Just because one person—or a lot of people—had a bad delivery experience doesn’t guarantee that you will. Heck, it doesn’t even increase the chances. Just because Freda over there labored for days on end before succumbing to medical procedures she did not want doesn’t mean that will happen to you.
It literally has nothing to do with you. Everyone’s body is different. Everyone handles things differently. Everyone’s experience is different. So don’t start hyperventilating every time someone tries to scare you with their delivery story.
2. It’s All About Your Outlook
I’m pretty well convinced that it’s all about your outlook. If you insist on viewing your labor and delivery negatively, than it will end up being a negative experience. If you focus on viewing everything as positively as you can, than it will be much more pleasant on you—and everyone else.
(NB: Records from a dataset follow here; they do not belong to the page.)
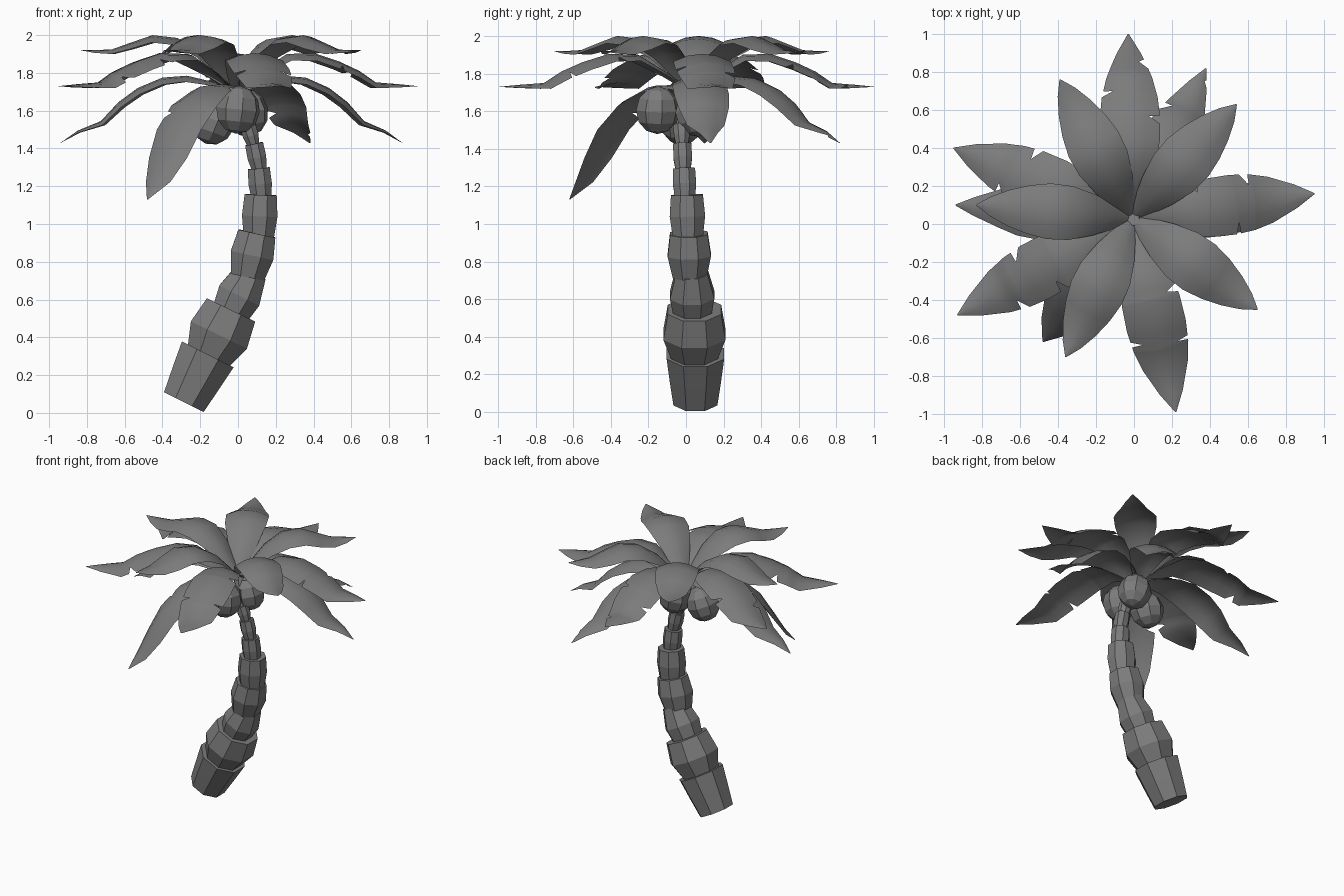
import bpy, math
from mathutils import Vector

if "Cube" in bpy.data.objects:
    bpy.data.objects.remove(bpy.data.objects["Cube"])

ROOT = Vector((-0.01, 0.03, 0))
GREY = bpy.data.materials.new("dark_grey")
GREY.diffuse_color = (0.2, 0.2, 0.2, 1)
GREY.use_nodes = True
GREY.node_tree.nodes["Principled BSDF"].inputs["Base Color"].default_value = GREY.diffuse_color


def make(name, verts, faces, smooth=False):
    me = bpy.data.meshes.new(name)
    me.from_pydata(verts, [], faces)
    me.update()
    me.materials.append(GREY)
    ob = bpy.data.objects.new(name, me)
    bpy.context.collection.objects.link(ob)
    for p in me.polygons:
        p.use_smooth = smooth
    return ob


# Trunk: stacked octagonal barrels, each (bottom centre, top centre, radii)
def trunk_segment(name, a, b, radii, sides=8):
    a, b = Vector(a), Vector(b)
    q = Vector((0, 0, 1)).rotation_difference(b - a)
    verts, faces = [], []
    n = len(radii)
    for i, r in enumerate(radii):
        c = a.lerp(b, i / (n - 1))
        for k in range(sides):
            t = math.tau * (k + 0.5) / sides
            rr = r / math.cos(math.pi / sides)
            verts.append(c + q @ Vector((rr * math.cos(t), rr * math.sin(t), 0)))
    for i in range(n - 1):
        for k in range(sides):
            j = (k + 1) % sides
            faces.append((i * sides + k, i * sides + j,
                          (i + 1) * sides + j, (i + 1) * sides + k))
    faces.append(tuple(reversed(range(sides))))
    faces.append(tuple(range((n - 1) * sides, n * sides)))
    make(name, verts, faces)


SEGMENTS = [
    ((-0.287, 0.05, 0.057), (-0.16, 0.05, 0.31), (0.117, 0.136, 0.153)),
    ((-0.165, 0.045, 0.28), (-0.037, 0.045, 0.545), (0.115, 0.165, 0.142)),
    ((-0.055, 0.035, 0.50), (0.07, 0.03, 0.745), (0.095, 0.118, 0.085)),
    ((0.05, 0.02, 0.72), (0.10, 0.015, 0.95), (0.09, 0.115, 0.10)),
    ((0.11, 0.01, 0.93), (0.12, 0.005, 1.155), (0.08, 0.094, 0.085)),
    ((0.125, -0.005, 1.13), (0.11, -0.01, 1.295), (0.052, 0.062, 0.058)),
    ((0.115, -0.015, 1.28), (0.085, -0.02, 1.425), (0.038, 0.05, 0.048)),
    ((0.085, -0.02, 1.41), (0.05, -0.025, 1.525), (0.03, 0.042, 0.042)),
    ((0.05, -0.025, 1.51), (-0.01, 0.03, 1.735), (0.03, 0.04, 0.038)),
]
for i, seg in enumerate(SEGMENTS):
    trunk_segment("trunk_segment_%d" % (i + 1), *seg)

# Coconuts hanging under the crown
for i, (loc, tilt) in enumerate([((0, -0.15, 1.605), 0.1),
                                 ((-0.13, -0.02, 1.545), 0.35),
                                 ((0.045, 0.06, 1.59), -0.2)]):
    bpy.ops.mesh.primitive_uv_sphere_add(segments=8, ring_count=6, radius=0.118,
                                         location=loc, rotation=(0, tilt, 0.2))
    nut = bpy.context.object
    nut.name = "coconut_%d" % (i + 1)
    nut.scale = (1, 1, 1.08)
    nut.data.materials.append(GREY)

# Frond profiles: (fraction of length, height, half width)
UPPER = [(0, 1.71, 0.02), (0.1, 1.80, 0.065), (0.22, 1.905, 0.108), (0.38, 1.985, 0.142),
         (0.54, 2.0, 0.147), (0.68, 1.96, 0.128), (0.8, 1.925, 0.095), (0.91, 1.92, 0.052),
         (1, 1.92, 0.003)]
MIDDLE = [(0, 1.70, 0.02), (0.12, 1.80, 0.08), (0.28, 1.90, 0.13), (0.43, 1.905, 0.155),
          (0.57, 1.86, 0.158), (0.68, 1.81, 0.147), (0.77, 1.75, 0.122), (0.9, 1.74, 0.062),
          (1, 1.73, 0.003)]
LOWER = [(0, 1.69, 0.02), (0.12, 1.75, 0.075), (0.28, 1.785, 0.12), (0.42, 1.775, 0.145),
         (0.56, 1.72, 0.147), (0.67, 1.645, 0.135), (0.77, 1.545, 0.10), (0.9, 1.495, 0.05),
         (1, 1.43, 0.003)]
DROOP = [(0, 1.70, 0.02), (0.12, 1.74, 0.08), (0.3, 1.735, 0.125), (0.5, 1.66, 0.15),
         (0.68, 1.525, 0.145), (0.8, 1.37, 0.125), (0.9, 1.235, 0.08), (1, 1.13, 0.003)]


def sample(profile, s):
    for (s0, z0, w0), (s1, z1, w1) in zip(profile, profile[1:]):
        if s <= s1 + 1e-6:
            f = (s - s0) / (s1 - s0)
            return z0 + f * (z1 - z0), w0 + f * (w1 - w0)


# Frond: arched sheet, notches = (fraction, side) with side +1 left, -1 right
def frond(name, tip, profile, notches=()):
    d = Vector((tip[0], tip[1], 0)) - ROOT
    length = d.length
    d.normalize()
    left = Vector((-d.y, d.x, 0))
    rows = {p[0]: None for p in profile}
    for s, side in notches:
        for e in (-0.035, 0.012):
            rows[s + e] = None
        rows[s] = side
    keys = sorted(rows)
    us = (-1, -0.5, 0, 0.5, 1)
    verts, faces = [], []
    for s in keys:
        z, w = sample(profile, s)
        za, zb = (sample(profile, min(1, max(0, s + e)))[0] for e in (-0.06, 0.06))
        slope = (d * 0.12 * length + Vector((0, 0, zb - za))).normalized()
        up = slope.cross(left)
        for u in us:
            v = u * (0.62 if rows[s] == (u > 0) - (u < 0) and abs(u) == 1 else 1)
            verts.append(ROOT + d * s * length + Vector((0, 0, z))
                         + left * v * w - up * 0.27 * w * v * v)
    m = len(us)
    for i in range(len(keys) - 1):
        for k in range(m - 1):
            a = i * m + k
            faces.append((a, a + m, a + m + 1, a + 1))
    make(name, verts, faces, True)


for i, tip in enumerate([(0.54, 0.63), (0.65, -0.45), (-0.36, -0.70),
                         (-0.83, 0.10), (-0.39, 0.76)]):
    frond("upper_frond_%d" % (i + 1), tip, UPPER)

MID_FRONDS = [
    ((-0.03, 1.0), ((0.56, -1), (0.85, -1), (0.70, 1))),
    ((0.95, 0.16), ((0.37, 1), (0.66, 1), (0.58, -1))),
    ((0.22, -0.99), ((0.40, 1), (0.66, 1), (0.64, -1))),
    ((-0.93, -0.48), ((0.62, -1), (0.71, 1), (0.49, 1))),
    ((-0.95, 0.40), ((0.61, -1), (0.72, 1))),
]
for i, (tip, cuts) in enumerate(MID_FRONDS):
    frond("middle_frond_%d" % (i + 1), tip, MIDDLE, cuts)

for i, (tip, cuts) in enumerate([((0.38, 0.82), ((0.72, 1), (0.93, -1))),
                                 ((0.87, 0.13), ()), ((-0.94, 0.10), ())]):
    frond("lower_frond_%d" % (i + 1), tip, LOWER, cuts)
frond("drooping_frond", (-0.48, -0.62), DROOP, ((0.58, -1),))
For example, I ended up having an epidural, even though I had specifically planned on not having any medication. (Who really wants an extra large needle stuck in their back, right?) I had specific reasons for not wanting one, and I had specific reasons for why I changed my mind.
Now, I could look back and think of it as a terrible experience because I didn’t get what I had planned or wanted. But really, it all ended up being a calculated decision and ended up being for the best. Having the epidural helped me deal with other situations that weren’t in my planned stack of cards.
These changes to my optimal plan didn’t ruin my outlook because I spent a lot of time during my pregnancy mentally training myself to not get upset if the plan needed to be changed. I thoroughly researched as many possible outcomes as I could beforehand. That way, when the time came, I could easily make decisions that didn’t line up with my original plan because I already knew all the information necessary to make those calls while in labor.
3. Everyone Has A Different Pain Threshold
Many horror stories involve women who had “excruciating” pain, and it is easily understandable why that would freak someone out.
Don’t let it psych you.
Everyone has a different level of tolerance for pain. You can’t compare your pain experience to someone else’s. Some people say it was the worst pain they’ve ever had.
Personally, I’ve definitely had worse pain from a period than I did from labor and delivery. For me, it was less about the pain and more about the pressure and inability to get in a full breath.
But I also know from other experiences that I have a high pain tolerance. So what might bother someone else may not bother me, while something that didn’t bother me might bother you. It’s really just an individual thing that you probably won’t know till you get there.
4. Psyching Yourself Out Sets You Up For Failure
If you listen to the people trying to freak you out, you will psych yourself out and it will set you up for a bad delivery experience. Now, just because you’re mentally set up for a bad experience doesn’t mean you’ll have one, but it definitely increases the odds. A decent bit of it comes down to mind over matter. And if you let your mind run wild it will become way more difficult to get under control and push through your delivery.
So if you find yourself bombarded with labor and delivery horror stories from other moms, take a step back and recollect.
Their story is not your story.
It doesn’t have to be the same way. Heck, it probably won’t be. You’ll have your own unique story. Whether it ends up being positive or not is largely up to you and how you choose to handle what is thrown your way.
- 3 Truths to Remember When Mom Guilt Hits
- Why Reading is Essential for Every Mom
- Self Care: What Is It and Why Moms Need It
What about you?
Where/are you nervous about your labor and delivery? What’s your strategy for overcoming it? Let me know in the comments below!